The foil is the modern version of the original practice weapon for dueling sword. The foil is a thrusting sport weapon. Unlike other weapon types, the foil has the smallest body target area – the torso and neck. The rules of foil fencing include the principle of priority or right-of-way – the right to attack. A foil fencer needs to have right-of-way in order to make a valid hit. For example, the foil fencer has the right-of-way when attacking. The opponent must first defend against an attack before receiving priority to give a valid response – a riposte. When two attacks arrive simultaneously, the hits are not counted.
The epee is the modern version of the historical dueling sword. The Epee is heavier than the foil and has a rigid bi-angular blade. Epee fencers have the largest target area: almost the entire body from head to toe. The rules of right of way do not apply to epee fencing. Touches are awarded solely on the basis of which fencer makes a touch first, according to the electronic scoring machines. Double-touches are allowed in épée, where both fencers receive a point, although the touches must occur within 40 milliseconds (1/25 of a second) of each other.

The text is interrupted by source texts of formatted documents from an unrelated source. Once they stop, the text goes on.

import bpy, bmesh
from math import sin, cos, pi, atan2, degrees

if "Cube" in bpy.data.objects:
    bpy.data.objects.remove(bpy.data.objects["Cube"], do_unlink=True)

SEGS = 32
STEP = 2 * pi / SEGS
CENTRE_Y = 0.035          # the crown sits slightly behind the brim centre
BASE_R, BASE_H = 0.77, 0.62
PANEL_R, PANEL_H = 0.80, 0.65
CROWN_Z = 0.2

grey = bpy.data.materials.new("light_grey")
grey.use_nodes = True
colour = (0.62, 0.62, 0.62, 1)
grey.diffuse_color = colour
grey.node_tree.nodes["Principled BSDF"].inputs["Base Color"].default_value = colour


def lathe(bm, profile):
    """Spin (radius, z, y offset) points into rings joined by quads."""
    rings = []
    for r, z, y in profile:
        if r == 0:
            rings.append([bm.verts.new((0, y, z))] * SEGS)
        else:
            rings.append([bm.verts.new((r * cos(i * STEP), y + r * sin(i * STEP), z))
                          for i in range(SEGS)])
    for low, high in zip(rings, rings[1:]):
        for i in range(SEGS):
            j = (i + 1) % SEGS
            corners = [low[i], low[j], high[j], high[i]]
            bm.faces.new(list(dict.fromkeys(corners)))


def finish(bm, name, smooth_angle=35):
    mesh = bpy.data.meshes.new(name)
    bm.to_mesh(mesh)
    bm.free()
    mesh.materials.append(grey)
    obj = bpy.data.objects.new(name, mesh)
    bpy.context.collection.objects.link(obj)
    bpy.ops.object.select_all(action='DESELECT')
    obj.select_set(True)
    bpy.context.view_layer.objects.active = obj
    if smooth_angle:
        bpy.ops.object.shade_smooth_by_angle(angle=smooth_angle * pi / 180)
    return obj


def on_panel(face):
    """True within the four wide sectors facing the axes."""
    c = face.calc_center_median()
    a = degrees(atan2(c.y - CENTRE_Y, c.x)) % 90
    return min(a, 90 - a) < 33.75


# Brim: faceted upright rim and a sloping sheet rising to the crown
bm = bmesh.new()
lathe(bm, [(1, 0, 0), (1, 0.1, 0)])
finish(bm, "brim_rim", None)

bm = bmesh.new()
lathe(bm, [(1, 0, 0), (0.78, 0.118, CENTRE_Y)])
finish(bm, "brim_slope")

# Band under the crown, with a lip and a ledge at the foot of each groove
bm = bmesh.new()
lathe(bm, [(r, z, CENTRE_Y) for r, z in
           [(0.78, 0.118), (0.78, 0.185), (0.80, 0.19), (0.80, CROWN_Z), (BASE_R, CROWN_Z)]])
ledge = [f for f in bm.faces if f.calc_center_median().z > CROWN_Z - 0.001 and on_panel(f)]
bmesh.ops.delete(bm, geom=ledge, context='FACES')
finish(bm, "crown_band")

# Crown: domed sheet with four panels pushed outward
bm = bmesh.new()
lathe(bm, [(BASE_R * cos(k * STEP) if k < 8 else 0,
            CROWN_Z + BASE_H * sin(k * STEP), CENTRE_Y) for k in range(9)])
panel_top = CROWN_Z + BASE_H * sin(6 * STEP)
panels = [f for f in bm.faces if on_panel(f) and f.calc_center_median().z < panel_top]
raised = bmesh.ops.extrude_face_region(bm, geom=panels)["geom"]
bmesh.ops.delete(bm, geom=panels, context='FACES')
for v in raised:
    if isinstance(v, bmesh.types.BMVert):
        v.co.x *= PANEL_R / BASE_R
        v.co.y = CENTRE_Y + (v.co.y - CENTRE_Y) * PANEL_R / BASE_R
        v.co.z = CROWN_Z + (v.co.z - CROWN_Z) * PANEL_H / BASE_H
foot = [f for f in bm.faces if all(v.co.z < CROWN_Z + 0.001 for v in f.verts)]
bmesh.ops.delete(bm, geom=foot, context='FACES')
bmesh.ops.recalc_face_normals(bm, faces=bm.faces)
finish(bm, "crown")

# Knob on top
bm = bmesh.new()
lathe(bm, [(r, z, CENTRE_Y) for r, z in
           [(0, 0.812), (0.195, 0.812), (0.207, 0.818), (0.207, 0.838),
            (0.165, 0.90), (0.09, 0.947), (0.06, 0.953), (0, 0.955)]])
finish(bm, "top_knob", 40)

The saber is the modern version of the cavalry sword. Saber differs from the epee and foil, in that it is possible to score with the edge of the blade; for this reason, saber movements and attacks are very fast. The body target area includes the head, arms, and torso above the waistline. Much like in foil fencing, the conventions of right of way apply to awarding points in saber fencing.